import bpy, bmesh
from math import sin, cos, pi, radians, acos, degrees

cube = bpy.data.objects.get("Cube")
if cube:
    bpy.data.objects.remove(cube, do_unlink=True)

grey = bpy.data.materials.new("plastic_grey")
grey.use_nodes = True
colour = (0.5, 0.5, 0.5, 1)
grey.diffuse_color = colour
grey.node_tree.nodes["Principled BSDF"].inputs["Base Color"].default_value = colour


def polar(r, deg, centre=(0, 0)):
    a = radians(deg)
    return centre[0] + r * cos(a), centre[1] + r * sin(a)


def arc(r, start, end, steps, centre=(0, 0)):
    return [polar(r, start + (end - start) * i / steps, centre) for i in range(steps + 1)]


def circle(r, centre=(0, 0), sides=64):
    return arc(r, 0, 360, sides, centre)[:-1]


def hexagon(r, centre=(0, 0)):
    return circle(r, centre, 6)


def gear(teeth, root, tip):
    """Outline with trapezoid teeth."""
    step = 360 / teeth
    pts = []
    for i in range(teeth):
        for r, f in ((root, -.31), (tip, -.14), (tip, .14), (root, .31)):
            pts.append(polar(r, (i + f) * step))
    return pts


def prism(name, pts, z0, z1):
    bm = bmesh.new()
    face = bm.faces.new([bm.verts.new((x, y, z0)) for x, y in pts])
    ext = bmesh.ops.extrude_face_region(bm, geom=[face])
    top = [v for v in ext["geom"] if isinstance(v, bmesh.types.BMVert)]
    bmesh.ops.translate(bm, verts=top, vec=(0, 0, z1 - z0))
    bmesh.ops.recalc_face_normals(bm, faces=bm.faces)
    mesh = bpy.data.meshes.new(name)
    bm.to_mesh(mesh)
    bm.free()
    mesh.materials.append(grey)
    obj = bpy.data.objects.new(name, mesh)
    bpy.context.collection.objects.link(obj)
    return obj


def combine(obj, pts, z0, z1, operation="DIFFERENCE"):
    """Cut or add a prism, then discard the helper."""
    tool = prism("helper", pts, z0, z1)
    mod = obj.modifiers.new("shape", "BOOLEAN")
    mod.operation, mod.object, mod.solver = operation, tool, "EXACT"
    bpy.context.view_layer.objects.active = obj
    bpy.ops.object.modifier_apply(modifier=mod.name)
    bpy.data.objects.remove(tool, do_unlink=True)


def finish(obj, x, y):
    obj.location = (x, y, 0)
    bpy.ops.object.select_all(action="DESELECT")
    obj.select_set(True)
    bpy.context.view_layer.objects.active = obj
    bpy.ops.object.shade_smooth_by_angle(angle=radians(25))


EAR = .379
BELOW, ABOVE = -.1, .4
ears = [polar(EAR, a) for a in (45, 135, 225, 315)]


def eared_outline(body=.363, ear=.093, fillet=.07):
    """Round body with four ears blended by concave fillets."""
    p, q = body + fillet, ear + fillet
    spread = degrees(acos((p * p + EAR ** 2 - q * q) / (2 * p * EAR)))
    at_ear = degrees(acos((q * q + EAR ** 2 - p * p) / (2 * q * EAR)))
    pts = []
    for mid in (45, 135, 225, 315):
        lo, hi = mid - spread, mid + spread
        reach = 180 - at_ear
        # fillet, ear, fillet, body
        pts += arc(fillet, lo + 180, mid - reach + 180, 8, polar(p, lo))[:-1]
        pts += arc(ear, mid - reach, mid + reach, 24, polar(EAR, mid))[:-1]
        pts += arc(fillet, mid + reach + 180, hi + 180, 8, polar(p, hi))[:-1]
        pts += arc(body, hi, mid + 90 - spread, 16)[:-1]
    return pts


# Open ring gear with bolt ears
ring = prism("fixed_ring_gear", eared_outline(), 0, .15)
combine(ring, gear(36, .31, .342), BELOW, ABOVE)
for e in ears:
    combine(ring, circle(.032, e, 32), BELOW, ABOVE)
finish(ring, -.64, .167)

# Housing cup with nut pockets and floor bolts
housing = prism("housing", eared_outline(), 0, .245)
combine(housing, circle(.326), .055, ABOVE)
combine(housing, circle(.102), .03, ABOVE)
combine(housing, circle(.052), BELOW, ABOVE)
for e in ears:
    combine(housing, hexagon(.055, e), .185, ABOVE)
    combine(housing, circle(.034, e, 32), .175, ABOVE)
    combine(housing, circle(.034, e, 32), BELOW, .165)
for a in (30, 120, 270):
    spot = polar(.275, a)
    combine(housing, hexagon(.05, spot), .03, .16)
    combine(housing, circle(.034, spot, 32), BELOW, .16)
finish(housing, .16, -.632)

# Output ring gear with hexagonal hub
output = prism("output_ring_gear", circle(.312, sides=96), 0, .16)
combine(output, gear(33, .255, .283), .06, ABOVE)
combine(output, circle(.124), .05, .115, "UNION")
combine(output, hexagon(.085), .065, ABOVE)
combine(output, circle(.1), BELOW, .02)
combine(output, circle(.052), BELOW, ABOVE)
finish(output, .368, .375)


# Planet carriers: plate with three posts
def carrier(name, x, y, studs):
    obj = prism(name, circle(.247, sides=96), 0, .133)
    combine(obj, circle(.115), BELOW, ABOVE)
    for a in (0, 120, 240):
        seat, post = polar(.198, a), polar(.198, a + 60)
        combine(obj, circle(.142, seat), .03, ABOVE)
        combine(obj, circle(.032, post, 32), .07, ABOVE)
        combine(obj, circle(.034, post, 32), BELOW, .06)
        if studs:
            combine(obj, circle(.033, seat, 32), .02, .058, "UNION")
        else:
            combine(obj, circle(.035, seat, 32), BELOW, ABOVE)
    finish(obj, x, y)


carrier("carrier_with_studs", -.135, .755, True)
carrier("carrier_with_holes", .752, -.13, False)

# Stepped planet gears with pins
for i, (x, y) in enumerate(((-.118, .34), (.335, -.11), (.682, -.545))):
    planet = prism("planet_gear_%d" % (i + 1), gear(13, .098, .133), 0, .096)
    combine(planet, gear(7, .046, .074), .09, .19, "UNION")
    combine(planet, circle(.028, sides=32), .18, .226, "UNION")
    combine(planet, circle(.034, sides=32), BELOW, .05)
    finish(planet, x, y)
--
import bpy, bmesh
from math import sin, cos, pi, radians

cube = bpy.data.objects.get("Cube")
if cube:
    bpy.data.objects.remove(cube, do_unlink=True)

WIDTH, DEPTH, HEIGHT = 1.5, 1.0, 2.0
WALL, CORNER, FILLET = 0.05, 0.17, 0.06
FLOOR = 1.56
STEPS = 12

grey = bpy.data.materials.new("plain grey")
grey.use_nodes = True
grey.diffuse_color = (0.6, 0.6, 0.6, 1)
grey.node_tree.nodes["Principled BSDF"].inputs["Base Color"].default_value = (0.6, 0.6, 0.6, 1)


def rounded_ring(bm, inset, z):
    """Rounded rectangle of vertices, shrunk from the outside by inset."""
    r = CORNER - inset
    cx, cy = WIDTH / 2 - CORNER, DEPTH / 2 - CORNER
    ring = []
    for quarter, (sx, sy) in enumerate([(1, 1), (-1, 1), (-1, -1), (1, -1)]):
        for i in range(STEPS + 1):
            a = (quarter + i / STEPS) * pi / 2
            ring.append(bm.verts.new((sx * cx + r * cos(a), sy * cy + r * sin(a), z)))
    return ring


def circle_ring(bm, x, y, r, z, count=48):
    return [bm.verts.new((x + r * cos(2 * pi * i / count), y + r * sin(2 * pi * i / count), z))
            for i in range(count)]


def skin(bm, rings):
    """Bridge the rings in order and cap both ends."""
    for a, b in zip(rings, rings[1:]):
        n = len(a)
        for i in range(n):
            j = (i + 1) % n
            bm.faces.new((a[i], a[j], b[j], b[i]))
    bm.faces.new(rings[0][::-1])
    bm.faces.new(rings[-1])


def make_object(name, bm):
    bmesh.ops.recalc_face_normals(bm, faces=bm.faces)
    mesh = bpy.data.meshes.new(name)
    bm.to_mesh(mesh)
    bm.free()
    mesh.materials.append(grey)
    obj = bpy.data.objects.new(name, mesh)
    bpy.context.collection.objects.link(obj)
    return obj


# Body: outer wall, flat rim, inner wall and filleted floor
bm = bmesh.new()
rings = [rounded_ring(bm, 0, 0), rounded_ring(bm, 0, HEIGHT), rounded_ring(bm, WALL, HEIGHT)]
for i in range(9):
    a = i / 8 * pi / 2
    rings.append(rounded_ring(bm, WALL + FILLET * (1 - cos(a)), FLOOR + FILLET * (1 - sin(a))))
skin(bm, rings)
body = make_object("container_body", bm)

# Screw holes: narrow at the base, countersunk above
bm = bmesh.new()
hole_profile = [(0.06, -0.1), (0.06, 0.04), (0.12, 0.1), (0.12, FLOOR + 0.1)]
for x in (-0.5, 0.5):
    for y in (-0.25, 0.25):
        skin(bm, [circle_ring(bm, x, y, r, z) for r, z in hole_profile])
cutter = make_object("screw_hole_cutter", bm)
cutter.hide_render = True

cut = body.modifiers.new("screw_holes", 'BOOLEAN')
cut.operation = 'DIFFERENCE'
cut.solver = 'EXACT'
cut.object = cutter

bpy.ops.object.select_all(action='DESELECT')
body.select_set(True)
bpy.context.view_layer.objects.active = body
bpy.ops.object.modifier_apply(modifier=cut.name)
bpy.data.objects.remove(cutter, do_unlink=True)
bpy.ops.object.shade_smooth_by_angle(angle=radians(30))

> _Problem statement_: Considering only lines that contain the word "BELOW", say how many there are in the data, with no other text.

> _Exercise response_: 12